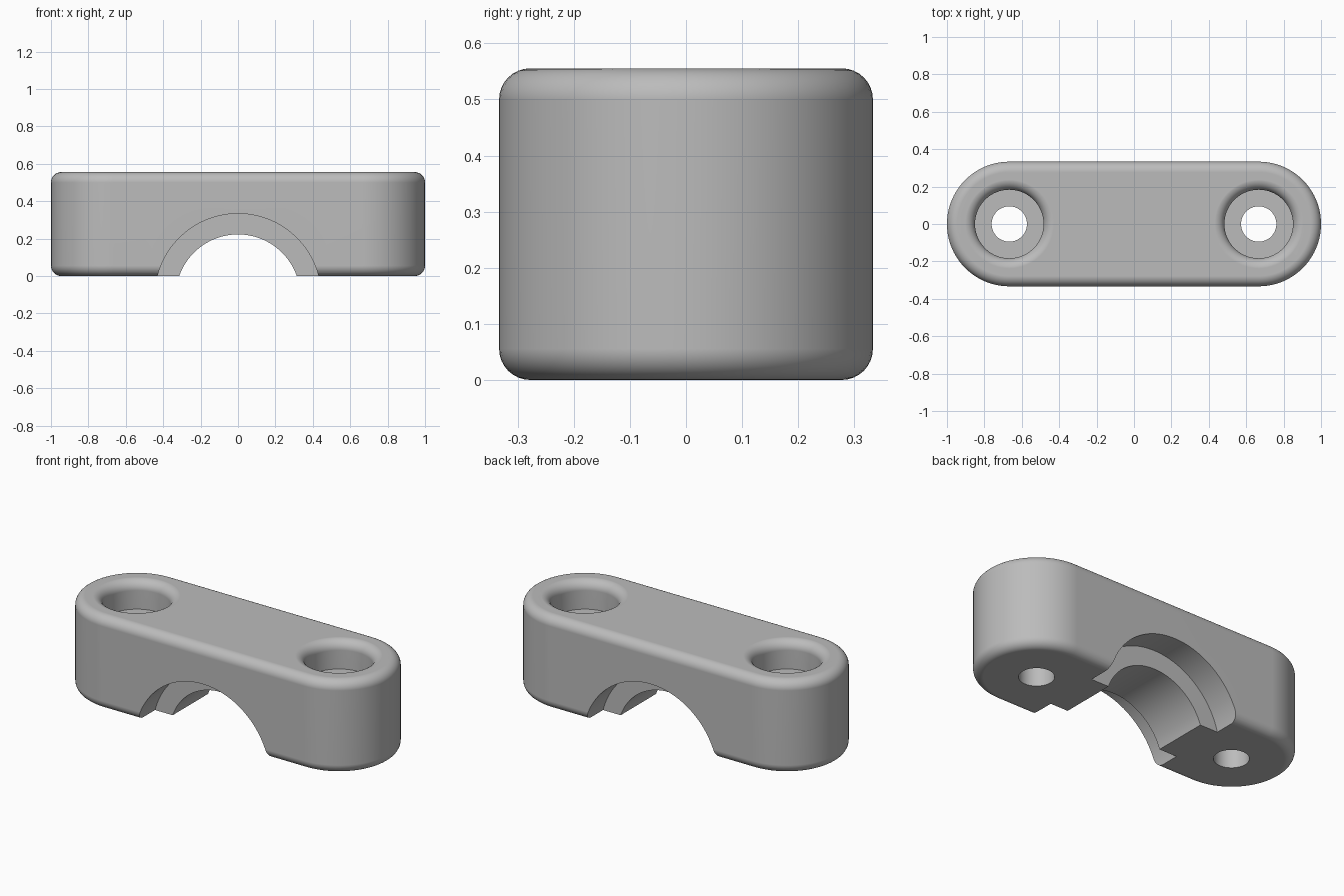
import bpy, bmesh, math
from math import sin, cos, pi

cube = bpy.data.objects.get("Cube")
if cube:
    bpy.data.objects.remove(cube, do_unlink=True)

MM = 2 / 36                      # the clamp is 36 x 12 x 10 small units
HALF_W, HEIGHT, FILLET = 6 * MM, 10 * MM, MM
HOLE_X = 12 * MM
STEPS = 8                        # segments per fillet

grey = bpy.data.materials.new("grey plastic")
grey.use_nodes = True
colour = (0.5, 0.5, 0.5, 1)
grey.diffuse_color = colour
grey.node_tree.nodes["Principled BSDF"].inputs["Base Color"].default_value = colour


def loft(name, rings):
    """Skin a list of equal-length closed rings and cap both ends."""
    bm = bmesh.new()
    loops = [[bm.verts.new(p) for p in ring] for ring in rings]
    n = len(loops[0])
    for a, b in zip(loops, loops[1:]):
        for i in range(n):
            j = (i + 1) % n
            bm.faces.new((a[i], a[j], b[j], b[i]))
    bm.faces.new(loops[0][::-1])
    bm.faces.new(loops[-1])
    bmesh.ops.recalc_face_normals(bm, faces=bm.faces)
    mesh = bpy.data.meshes.new(name)
    bm.to_mesh(mesh)
    bm.free()
    mesh.materials.append(grey)
    obj = bpy.data.objects.new(name, mesh)
    bpy.context.collection.objects.link(obj)
    return obj


def stadium(r, z, seg=40):
    """Outline with two round ends around the screw centres."""
    ring = []
    for side, start in ((1, -pi / 2), (-1, pi / 2)):
        for i in range(seg + 1):
            a = start + pi * i / seg
            ring.append((side * HOLE_X + r * cos(a), r * sin(a), z))
    return ring


def circle(r, z, x, seg=64):
    return [(x + r * cos(2 * pi * i / seg), r * sin(2 * pi * i / seg), z)
            for i in range(seg)]


def cylinder_y(name, r, y0, y1, seg=128):
    """Cylinder along y, centred a little below the base."""
    return loft(name, [[(r * cos(2 * pi * i / seg), y, -2 * MM + r * sin(2 * pi * i / seg))
                        for i in range(seg)] for y in (y0, y1)])


# Body: stadium block with rounded top and bottom rims
rings = []
for i in range(STEPS + 1):
    a = pi / 2 * i / STEPS
    rings.append((HALF_W - FILLET * (1 - sin(a)), FILLET * (1 - cos(a))))
rings += [(r, HEIGHT - z) for r, z in reversed(rings)]
body = loft("clamp_body", [stadium(r, z) for r, z in rings])

# Screw holes: through hole, counterbore and rounded mouth
BORE, HEAD = 1.7 * MM, 3.3 * MM
profile = [(BORE, -0.1), (BORE, HEIGHT - 3 * MM), (HEAD, HEIGHT - 3 * MM)]
for i in range(STEPS + 1):
    a = pi / 2 * i / STEPS
    profile.append((HEAD + FILLET * (1 - cos(a)), HEIGHT - FILLET * (1 - sin(a)) + 0.0002))
profile.append((profile[-1][0], HEIGHT + 0.1))
cutters = [loft("screw_hole_cutter", [circle(r, z, x) for r, z in profile])
           for x in (-HOLE_X, HOLE_X)]

# Arch: narrow bore through the rib, wider recess at the front and back
cutters.append(cylinder_y("rib_bore_cutter", 6 * MM, -0.5, 0.5))
for side in (-1, 1):
    cutters.append(cylinder_y("recess_cutter", 8 * MM, side * 3 * MM, side * 0.6))

# Cut the body, then drop the cutters
bpy.ops.object.select_all(action='DESELECT')
body.select_set(True)
bpy.context.view_layer.objects.active = body
for cutter in cutters:
    cutter.hide_render = True
    mod = body.modifiers.new("cut", 'BOOLEAN')
    mod.operation, mod.solver, mod.object = 'DIFFERENCE', 'EXACT', cutter
    bpy.ops.object.modifier_apply(modifier=mod.name)
    bpy.data.objects.remove(cutter, do_unlink=True)

# Smooth rounds with clean flat faces
bpy.ops.object.shade_smooth_by_angle(angle=math.radians(30))
weighted = body.modifiers.new("flat face normals", 'WEIGHTED_NORMAL')
weighted.keep_sharp = True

Goal of the exercise: Look through the listing, and copy each line in which the string "objects" turns up.

Result of this exercise:
cube = bpy.data.objects.get("Cube")
    bpy.data.objects.remove(cube, do_unlink=True)
    obj = bpy.data.objects.new(name, mesh)
    bpy.context.collection.objects.link(obj)
bpy.context.view_layer.objects.active = body
    bpy.data.objects.remove(cutter, do_unlink=True)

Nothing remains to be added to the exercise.